Body maintentance

Keeping your body flexible and strong will help minimize your chance of injury in your lead up and during the ride.

While Cycling is quite a low impact activity, it is, however, inherently a mechanical and repetitive motion that’s quite foreign to your body’s normal movements. Also, it’s not uncommon for rides to last up to several hours so doing some general body maintenance will help your well-being and your riding.

If you have time, a weekly Pilates or yoga class will do your body wonders in helping it rebalance itself. If you don’t have the time or access to these classes, then simple stretches after you ride can help. It’s important to focus on your hip flexors and hamstrings as a minimum.

Myofascial trigger point therapy using a blue roller provides an excellent way to release your muscles before stretching and is highly recommended. You do this by massaging your muscles with a blue roller until you find a tender spot. Once you find one, use the roller to massage it gently, pausing on it for around 45 seconds while breathing deeply. You’ll find that the discomfort will diminish by about 50% to 75%. And if you are doing it right, you will feel the muscle release. The secret is to apply enough pressure to stimulate the releasing process but not too hard that you end up “protecting” or tensing the muscle up that you are trying to relax. Some discomfort is fine, but lots of pain is not. Legs, glutes, and arms all respond to well to Myofascial trigger point therapy and can be done while watching the TV in the evenings.

Cross training is also an excellent way of building your fitness before embarking on a cycle training program and will also help to rebalance your body while training for the Sydney to Surfers Robbo’s Ride. Walking and swimming are recommended while running is less preferred. Also, various gym “body movement classes” and swimming “aqua” classes where there are a lot of three-dimensional movements with no or light weights are also good.

The body is designed to move so after your riding you’ll want to do movements that are natural to the body to recharge and rebalance it. Even a bit of dancing is an excellent post ride recovery exercise. The most important thing is to find something that works for you that you can fit into your busy life.

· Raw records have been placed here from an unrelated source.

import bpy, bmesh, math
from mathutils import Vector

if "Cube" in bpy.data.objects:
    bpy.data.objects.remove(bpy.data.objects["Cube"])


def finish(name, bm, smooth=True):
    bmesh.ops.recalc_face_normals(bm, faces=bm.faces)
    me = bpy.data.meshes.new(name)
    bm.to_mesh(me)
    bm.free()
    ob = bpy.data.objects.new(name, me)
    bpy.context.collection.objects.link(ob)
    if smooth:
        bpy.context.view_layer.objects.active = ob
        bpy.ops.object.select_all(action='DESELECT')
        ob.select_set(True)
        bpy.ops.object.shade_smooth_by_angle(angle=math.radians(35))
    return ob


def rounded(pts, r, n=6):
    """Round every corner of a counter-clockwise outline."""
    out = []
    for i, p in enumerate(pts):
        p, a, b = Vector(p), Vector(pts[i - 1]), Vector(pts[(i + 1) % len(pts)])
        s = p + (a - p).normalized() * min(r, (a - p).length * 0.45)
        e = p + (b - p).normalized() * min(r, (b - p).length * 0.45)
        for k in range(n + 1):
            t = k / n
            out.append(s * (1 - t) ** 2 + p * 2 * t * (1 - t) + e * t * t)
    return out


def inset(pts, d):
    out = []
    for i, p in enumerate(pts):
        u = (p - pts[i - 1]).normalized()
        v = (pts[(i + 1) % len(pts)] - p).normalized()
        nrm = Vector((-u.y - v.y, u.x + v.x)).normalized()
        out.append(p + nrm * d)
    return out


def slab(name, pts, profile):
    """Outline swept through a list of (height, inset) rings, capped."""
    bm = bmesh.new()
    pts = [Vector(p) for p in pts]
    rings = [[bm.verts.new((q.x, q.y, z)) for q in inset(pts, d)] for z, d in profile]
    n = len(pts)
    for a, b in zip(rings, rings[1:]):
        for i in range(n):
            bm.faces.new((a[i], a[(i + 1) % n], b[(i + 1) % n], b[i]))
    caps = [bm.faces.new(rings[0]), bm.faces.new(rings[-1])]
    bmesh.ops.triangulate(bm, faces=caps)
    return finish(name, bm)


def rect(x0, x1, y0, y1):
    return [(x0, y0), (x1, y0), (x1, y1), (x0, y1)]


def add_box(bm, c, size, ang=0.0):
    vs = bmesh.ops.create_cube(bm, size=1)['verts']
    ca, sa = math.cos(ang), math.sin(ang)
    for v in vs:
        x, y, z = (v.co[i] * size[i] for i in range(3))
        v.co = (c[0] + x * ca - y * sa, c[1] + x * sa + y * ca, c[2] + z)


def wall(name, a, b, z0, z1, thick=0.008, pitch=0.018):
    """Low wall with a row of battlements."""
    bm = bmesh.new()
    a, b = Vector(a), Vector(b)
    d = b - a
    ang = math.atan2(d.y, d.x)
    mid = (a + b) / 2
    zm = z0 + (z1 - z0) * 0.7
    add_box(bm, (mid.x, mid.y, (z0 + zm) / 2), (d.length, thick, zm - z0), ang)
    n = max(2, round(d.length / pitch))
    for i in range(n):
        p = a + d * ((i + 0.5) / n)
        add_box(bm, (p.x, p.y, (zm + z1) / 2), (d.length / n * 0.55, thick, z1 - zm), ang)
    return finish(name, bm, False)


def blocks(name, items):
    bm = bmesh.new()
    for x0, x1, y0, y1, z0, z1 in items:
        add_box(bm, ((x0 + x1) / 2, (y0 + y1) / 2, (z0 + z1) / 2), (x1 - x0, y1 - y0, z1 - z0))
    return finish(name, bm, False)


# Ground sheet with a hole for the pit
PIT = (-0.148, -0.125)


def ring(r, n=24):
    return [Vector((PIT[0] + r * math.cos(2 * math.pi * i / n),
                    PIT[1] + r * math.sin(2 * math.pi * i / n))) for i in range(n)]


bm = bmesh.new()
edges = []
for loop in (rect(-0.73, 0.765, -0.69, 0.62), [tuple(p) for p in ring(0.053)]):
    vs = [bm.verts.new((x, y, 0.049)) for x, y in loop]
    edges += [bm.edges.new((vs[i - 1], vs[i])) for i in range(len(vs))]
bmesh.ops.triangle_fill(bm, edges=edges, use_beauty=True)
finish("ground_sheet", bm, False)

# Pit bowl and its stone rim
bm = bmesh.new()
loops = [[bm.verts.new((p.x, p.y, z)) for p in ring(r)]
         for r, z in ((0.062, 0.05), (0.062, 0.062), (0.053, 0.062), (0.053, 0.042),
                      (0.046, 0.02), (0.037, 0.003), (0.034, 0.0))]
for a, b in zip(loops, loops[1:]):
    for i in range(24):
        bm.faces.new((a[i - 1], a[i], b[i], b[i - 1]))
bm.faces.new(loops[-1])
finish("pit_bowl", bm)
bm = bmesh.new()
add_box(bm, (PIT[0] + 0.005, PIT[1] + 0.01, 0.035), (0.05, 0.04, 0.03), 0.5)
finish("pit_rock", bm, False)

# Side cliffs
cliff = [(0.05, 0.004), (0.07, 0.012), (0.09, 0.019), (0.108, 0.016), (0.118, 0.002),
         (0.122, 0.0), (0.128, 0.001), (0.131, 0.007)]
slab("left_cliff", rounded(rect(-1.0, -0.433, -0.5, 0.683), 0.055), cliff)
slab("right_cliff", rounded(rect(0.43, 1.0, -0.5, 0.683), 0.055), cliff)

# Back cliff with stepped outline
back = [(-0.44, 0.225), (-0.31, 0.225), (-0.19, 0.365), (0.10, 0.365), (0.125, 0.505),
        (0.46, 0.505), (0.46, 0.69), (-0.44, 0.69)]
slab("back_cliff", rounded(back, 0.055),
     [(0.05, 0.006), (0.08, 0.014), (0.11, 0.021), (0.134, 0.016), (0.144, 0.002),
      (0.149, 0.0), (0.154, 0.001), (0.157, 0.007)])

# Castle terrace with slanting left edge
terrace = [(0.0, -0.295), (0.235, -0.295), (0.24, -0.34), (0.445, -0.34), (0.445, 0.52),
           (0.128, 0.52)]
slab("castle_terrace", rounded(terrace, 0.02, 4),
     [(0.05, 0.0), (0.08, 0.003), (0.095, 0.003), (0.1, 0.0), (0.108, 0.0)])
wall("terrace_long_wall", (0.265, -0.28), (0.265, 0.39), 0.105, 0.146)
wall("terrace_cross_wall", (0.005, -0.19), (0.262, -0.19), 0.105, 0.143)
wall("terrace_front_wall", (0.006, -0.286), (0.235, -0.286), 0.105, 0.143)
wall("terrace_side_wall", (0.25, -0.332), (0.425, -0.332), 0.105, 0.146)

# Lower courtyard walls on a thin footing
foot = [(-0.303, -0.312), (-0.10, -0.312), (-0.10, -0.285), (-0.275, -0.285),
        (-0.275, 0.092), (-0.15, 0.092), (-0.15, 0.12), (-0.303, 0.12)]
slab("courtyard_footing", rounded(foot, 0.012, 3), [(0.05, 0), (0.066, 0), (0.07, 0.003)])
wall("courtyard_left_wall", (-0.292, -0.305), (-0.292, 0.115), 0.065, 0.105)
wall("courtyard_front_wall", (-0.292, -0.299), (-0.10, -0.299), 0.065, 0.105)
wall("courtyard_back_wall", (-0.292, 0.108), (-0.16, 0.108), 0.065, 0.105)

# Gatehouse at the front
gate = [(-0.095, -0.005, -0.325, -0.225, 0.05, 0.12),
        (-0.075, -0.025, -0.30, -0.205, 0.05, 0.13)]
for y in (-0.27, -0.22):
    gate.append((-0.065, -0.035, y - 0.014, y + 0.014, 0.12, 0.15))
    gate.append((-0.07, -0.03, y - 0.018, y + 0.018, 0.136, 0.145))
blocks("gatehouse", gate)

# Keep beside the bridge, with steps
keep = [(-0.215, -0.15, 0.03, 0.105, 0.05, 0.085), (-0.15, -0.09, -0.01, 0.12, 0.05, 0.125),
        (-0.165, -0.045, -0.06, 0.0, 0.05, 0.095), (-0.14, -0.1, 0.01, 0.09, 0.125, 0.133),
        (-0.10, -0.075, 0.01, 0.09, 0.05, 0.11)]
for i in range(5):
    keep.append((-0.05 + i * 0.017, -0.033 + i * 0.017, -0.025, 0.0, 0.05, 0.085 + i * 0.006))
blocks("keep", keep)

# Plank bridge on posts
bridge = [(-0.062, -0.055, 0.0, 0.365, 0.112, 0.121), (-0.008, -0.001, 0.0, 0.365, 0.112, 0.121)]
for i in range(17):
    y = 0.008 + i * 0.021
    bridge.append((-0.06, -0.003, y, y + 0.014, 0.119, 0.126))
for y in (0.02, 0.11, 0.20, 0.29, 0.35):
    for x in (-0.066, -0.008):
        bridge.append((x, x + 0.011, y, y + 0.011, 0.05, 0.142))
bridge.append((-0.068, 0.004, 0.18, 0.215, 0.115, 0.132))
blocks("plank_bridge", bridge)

You can also do some simple strength training. Cycling-Inform offers a introductory strength training workout that you can download for free here. It also has some great videos with advice about strength training for cyclists.

 


* cycling-informDavid Heatley is an Accredited Cycling Australia Cycling Coach. His company, Cycling-Inform, provides cycle coaching services, runs training camps and has a website full of excellent advice to help you get the best out of your training and your cycling.